TASK GOAL -> Among the lines below, a stretch begins at the one with "return ridge(y) - min(.69, .57" and ends at the one with "2 * before - 5". Repeat that stretch exactly, ends included.

[Start of Attachment]

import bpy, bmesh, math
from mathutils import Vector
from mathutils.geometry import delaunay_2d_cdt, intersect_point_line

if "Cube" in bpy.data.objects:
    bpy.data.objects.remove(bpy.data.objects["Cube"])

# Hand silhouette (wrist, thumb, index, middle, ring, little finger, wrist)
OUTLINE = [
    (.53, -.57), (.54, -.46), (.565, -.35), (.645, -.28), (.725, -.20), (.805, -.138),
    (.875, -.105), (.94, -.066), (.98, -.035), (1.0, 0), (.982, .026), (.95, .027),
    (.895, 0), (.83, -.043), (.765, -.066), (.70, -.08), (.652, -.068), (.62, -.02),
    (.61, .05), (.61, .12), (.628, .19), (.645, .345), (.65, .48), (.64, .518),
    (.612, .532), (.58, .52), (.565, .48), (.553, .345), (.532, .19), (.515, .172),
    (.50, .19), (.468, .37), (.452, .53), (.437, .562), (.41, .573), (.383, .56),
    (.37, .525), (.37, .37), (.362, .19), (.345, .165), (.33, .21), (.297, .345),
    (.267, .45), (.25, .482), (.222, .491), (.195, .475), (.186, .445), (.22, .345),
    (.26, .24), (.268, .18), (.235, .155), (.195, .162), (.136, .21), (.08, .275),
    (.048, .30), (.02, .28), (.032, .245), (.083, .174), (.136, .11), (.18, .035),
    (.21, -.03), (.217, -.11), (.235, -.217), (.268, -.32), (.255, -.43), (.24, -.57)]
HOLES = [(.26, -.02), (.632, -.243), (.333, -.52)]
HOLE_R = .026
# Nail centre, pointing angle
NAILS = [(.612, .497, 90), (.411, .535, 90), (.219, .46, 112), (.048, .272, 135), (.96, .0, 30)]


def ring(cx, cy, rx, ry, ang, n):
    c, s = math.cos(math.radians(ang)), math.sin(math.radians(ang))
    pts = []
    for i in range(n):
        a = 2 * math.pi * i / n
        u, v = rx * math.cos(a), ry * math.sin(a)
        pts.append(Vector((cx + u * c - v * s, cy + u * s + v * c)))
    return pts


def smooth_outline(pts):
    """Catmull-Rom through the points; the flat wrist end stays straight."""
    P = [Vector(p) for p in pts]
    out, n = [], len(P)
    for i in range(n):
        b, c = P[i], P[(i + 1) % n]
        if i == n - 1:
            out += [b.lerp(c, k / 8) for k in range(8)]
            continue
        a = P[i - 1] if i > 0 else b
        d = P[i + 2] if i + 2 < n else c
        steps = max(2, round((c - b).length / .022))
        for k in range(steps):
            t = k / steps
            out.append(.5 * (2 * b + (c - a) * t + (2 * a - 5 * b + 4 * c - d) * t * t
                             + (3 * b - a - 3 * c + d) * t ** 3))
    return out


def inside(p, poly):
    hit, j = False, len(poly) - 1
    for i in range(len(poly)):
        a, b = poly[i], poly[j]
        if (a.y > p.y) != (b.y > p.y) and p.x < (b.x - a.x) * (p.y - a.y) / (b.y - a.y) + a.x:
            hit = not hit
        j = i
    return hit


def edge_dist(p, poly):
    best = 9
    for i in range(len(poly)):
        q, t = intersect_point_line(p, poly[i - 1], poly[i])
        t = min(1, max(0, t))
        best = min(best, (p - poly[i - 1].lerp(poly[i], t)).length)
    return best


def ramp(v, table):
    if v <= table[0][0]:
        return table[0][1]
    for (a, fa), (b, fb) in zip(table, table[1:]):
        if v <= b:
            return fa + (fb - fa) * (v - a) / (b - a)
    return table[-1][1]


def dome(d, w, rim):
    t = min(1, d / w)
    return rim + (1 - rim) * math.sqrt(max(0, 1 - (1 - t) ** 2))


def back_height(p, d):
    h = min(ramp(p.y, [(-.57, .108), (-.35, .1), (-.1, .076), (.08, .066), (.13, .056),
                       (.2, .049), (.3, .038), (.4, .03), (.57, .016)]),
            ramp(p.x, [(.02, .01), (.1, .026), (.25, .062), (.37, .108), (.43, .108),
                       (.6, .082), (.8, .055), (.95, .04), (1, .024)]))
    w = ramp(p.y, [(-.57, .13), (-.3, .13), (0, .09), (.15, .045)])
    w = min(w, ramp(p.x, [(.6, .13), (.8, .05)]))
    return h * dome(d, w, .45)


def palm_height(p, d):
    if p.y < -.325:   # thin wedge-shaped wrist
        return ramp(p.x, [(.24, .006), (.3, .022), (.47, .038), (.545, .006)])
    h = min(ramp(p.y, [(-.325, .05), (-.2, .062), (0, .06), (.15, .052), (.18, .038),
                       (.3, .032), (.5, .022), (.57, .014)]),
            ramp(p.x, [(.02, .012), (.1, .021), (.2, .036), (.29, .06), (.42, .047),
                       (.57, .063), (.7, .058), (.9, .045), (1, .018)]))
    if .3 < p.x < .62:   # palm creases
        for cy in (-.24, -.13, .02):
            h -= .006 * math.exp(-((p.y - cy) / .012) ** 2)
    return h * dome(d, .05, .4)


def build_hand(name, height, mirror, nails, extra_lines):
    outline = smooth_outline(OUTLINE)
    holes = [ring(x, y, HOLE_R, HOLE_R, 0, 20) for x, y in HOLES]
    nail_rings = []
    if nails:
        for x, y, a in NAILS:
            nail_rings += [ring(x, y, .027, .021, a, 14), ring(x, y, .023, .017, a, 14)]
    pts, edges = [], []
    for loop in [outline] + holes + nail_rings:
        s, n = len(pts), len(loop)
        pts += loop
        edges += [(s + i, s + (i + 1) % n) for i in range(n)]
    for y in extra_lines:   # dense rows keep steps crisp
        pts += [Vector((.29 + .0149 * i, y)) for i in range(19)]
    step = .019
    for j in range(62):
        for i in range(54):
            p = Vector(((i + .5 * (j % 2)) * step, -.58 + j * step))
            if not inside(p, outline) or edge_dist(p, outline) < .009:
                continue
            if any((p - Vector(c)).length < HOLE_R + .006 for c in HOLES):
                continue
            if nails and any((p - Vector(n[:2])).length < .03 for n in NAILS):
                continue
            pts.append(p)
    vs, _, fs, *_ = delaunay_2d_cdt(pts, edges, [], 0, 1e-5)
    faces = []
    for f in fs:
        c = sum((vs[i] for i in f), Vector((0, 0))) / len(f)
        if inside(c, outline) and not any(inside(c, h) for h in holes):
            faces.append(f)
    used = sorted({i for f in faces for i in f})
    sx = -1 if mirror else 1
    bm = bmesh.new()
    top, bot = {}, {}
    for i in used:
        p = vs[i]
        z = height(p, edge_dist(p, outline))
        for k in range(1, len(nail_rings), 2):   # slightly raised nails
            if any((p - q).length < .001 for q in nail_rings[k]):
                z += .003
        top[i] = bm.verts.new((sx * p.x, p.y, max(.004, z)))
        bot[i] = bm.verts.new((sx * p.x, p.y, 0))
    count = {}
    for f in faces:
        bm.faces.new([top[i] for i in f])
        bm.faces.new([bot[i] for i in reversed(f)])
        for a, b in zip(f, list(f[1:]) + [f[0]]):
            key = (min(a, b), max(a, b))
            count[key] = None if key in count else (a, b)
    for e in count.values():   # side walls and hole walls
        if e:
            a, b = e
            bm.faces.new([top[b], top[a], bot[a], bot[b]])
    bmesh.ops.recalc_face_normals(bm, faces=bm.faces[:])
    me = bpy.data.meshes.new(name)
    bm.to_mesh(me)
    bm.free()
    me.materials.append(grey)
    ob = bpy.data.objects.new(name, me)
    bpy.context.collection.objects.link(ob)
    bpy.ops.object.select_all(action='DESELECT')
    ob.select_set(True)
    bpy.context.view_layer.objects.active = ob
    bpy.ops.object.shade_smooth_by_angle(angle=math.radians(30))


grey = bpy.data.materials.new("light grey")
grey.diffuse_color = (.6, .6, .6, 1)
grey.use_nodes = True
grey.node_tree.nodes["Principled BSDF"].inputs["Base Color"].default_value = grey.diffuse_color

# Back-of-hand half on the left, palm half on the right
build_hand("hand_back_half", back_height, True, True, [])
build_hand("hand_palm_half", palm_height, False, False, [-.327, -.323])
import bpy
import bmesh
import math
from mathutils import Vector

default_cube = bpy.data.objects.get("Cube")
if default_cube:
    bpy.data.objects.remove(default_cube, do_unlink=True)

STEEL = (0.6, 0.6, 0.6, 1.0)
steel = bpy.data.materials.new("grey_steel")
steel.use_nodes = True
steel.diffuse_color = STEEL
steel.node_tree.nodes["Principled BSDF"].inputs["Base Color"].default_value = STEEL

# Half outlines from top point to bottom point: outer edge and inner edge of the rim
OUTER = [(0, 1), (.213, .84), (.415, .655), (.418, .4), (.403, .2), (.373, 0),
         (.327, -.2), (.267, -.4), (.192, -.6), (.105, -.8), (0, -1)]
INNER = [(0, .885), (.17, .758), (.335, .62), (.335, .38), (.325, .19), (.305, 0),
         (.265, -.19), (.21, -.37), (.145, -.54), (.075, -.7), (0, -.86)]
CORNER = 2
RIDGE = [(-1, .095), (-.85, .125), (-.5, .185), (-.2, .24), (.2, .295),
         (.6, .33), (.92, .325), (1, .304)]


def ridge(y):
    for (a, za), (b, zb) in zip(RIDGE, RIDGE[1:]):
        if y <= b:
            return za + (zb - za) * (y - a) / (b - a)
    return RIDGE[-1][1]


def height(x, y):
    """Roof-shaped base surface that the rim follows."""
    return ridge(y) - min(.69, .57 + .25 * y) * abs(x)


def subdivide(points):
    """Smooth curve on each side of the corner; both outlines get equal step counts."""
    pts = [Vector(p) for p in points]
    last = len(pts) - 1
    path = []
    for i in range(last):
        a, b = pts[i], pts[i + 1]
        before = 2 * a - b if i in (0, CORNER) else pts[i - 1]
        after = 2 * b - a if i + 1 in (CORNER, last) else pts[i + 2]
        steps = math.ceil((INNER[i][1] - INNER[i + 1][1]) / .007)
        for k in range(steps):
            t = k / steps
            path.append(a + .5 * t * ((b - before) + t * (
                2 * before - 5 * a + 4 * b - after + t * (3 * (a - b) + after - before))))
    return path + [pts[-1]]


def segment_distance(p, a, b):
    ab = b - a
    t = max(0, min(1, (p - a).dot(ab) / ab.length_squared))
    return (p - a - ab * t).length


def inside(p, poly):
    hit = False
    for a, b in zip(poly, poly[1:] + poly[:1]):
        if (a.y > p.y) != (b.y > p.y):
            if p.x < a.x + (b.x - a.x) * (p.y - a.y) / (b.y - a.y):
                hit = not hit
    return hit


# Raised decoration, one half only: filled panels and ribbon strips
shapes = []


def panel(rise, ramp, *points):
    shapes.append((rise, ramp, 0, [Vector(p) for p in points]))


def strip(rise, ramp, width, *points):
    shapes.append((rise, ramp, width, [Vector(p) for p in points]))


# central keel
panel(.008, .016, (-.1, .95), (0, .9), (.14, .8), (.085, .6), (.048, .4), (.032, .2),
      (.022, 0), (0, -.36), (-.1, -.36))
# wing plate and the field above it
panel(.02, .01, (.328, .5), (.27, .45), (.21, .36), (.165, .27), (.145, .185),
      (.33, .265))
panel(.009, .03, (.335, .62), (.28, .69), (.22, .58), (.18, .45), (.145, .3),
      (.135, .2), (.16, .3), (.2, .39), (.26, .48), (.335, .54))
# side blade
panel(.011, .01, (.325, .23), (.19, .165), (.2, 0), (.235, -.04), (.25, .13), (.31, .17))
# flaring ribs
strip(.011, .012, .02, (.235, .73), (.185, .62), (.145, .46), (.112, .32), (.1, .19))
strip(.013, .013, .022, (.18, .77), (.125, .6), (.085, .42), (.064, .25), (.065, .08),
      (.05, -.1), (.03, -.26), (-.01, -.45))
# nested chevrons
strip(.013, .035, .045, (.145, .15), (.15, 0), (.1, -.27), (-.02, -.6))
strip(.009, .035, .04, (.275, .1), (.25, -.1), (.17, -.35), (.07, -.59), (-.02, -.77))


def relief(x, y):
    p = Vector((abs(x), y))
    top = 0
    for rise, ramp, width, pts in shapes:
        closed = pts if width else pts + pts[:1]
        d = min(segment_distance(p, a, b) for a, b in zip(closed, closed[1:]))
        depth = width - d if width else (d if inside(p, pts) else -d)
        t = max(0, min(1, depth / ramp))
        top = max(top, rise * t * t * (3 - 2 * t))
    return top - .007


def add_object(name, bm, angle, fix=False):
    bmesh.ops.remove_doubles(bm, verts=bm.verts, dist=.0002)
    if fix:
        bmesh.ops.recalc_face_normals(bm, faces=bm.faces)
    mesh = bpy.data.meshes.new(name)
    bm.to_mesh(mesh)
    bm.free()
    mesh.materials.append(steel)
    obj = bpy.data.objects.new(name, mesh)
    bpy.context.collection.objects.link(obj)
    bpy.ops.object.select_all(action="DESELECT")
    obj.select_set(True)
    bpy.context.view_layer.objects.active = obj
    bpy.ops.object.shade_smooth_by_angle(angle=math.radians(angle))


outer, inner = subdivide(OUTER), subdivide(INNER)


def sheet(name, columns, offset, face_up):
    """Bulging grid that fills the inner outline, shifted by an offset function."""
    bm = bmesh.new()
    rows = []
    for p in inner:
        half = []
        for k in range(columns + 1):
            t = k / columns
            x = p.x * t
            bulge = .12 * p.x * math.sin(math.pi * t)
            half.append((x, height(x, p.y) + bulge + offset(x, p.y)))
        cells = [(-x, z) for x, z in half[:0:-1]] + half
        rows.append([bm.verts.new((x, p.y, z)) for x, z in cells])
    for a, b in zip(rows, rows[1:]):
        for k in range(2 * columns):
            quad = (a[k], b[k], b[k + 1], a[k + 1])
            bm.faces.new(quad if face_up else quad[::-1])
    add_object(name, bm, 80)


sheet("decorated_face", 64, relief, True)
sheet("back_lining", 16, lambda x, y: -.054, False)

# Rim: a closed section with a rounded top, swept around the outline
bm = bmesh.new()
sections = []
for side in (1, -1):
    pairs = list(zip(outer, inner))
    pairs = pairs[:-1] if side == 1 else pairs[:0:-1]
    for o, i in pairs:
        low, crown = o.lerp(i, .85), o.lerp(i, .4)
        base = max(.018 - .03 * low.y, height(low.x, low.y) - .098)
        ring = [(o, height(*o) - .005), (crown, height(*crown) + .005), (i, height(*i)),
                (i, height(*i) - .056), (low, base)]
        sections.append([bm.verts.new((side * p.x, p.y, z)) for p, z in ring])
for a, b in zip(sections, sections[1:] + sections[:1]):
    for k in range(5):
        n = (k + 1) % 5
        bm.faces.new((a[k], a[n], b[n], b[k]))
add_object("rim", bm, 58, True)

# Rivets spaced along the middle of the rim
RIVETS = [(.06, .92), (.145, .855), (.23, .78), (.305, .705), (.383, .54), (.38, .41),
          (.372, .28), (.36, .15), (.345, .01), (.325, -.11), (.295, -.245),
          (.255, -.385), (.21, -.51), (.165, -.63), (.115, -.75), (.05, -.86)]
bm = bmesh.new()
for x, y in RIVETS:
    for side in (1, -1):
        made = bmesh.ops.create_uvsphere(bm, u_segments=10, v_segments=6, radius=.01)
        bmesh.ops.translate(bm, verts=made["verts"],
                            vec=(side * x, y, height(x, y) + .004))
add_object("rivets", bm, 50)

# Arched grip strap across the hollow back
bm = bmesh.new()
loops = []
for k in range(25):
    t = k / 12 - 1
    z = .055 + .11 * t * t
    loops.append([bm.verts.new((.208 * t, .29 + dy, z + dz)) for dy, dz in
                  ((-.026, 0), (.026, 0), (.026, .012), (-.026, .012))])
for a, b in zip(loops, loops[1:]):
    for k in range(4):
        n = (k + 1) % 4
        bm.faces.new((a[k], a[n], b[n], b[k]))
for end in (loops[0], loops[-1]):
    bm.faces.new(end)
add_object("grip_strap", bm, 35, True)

[End of Attachment]

RESULT FOR THIS TASK ->
    return ridge(y) - min(.69, .57 + .25 * y) * abs(x)


def subdivide(points):
    """Smooth curve on each side of the corner; both outlines get equal step counts."""
    pts = [Vector(p) for p in points]
    last = len(pts) - 1
    path = []
    for i in range(last):
        a, b = pts[i], pts[i + 1]
        before = 2 * a - b if i in (0, CORNER) else pts[i - 1]
        after = 2 * b - a if i + 1 in (CORNER, last) else pts[i + 2]
        steps = math.ceil((INNER[i][1] - INNER[i + 1][1]) / .007)
        for k in range(steps):
            t = k / steps
            path.append(a + .5 * t * ((b - before) + t * (
                2 * before - 5 * a + 4 * b - after + t * (3 * (a - b) + after - before))))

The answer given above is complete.